| Exercise description |
Only the lines below starting at the one that contains "bm.faces.new((a[i], a[j], b[j], b[i]))" and ending at the one that contains "mesh.materials.append(grey)" are to be reproduced, exactly and with both ends kept.

| Working data |
----------------------------------------

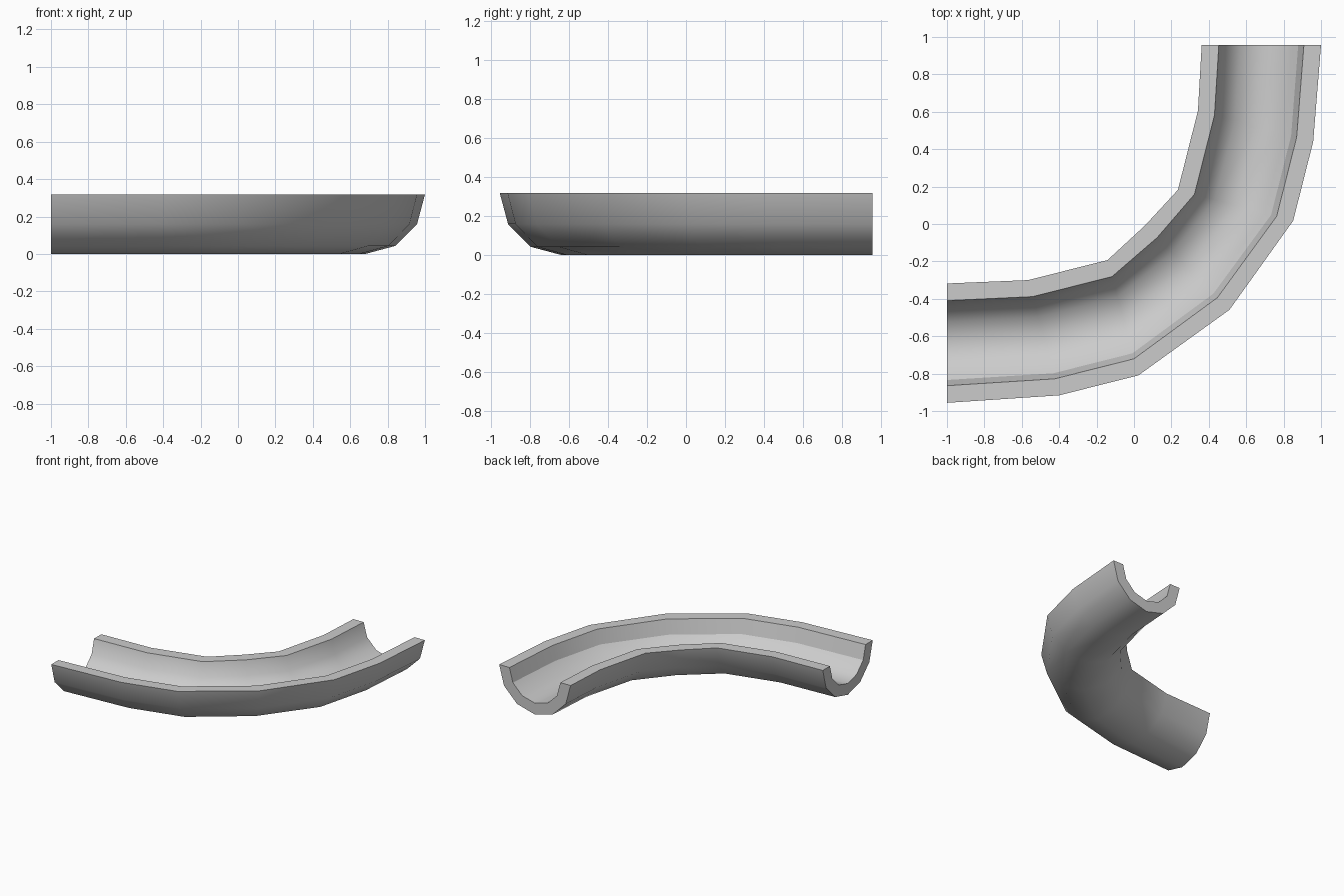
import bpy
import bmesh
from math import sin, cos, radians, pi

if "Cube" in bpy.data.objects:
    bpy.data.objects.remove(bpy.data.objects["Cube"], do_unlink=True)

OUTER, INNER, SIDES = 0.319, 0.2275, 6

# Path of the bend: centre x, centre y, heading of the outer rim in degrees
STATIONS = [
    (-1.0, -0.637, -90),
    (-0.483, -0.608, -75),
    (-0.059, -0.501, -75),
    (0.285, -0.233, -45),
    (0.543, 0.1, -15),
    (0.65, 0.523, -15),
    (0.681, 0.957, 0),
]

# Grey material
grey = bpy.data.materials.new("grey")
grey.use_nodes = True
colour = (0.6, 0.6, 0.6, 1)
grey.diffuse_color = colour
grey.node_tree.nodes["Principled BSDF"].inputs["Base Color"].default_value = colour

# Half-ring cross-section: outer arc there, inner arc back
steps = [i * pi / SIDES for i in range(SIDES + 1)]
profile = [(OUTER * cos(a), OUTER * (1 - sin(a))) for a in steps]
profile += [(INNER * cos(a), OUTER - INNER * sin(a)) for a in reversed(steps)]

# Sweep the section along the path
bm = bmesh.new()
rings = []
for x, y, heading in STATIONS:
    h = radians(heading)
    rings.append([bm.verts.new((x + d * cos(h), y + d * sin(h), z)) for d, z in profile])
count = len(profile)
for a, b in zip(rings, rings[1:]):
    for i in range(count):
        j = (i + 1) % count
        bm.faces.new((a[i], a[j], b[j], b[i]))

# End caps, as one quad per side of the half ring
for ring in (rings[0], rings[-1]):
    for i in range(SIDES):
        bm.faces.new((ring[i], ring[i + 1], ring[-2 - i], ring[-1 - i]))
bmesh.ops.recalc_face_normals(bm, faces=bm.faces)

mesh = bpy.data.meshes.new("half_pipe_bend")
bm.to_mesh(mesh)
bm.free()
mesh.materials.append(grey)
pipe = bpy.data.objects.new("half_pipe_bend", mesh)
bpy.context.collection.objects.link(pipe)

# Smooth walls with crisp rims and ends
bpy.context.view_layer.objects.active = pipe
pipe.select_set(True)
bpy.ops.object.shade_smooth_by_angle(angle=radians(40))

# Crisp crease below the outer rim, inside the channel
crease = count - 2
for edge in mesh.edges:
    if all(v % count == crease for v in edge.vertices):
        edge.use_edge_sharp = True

----------------------------------------

| Solved problem |
        bm.faces.new((a[i], a[j], b[j], b[i]))

# End caps, as one quad per side of the half ring
for ring in (rings[0], rings[-1]):
    for i in range(SIDES):
        bm.faces.new((ring[i], ring[i + 1], ring[-2 - i], ring[-1 - i]))
bmesh.ops.recalc_face_normals(bm, faces=bm.faces)

mesh = bpy.data.meshes.new("half_pipe_bend")
bm.to_mesh(mesh)
bm.free()
mesh.materials.append(grey)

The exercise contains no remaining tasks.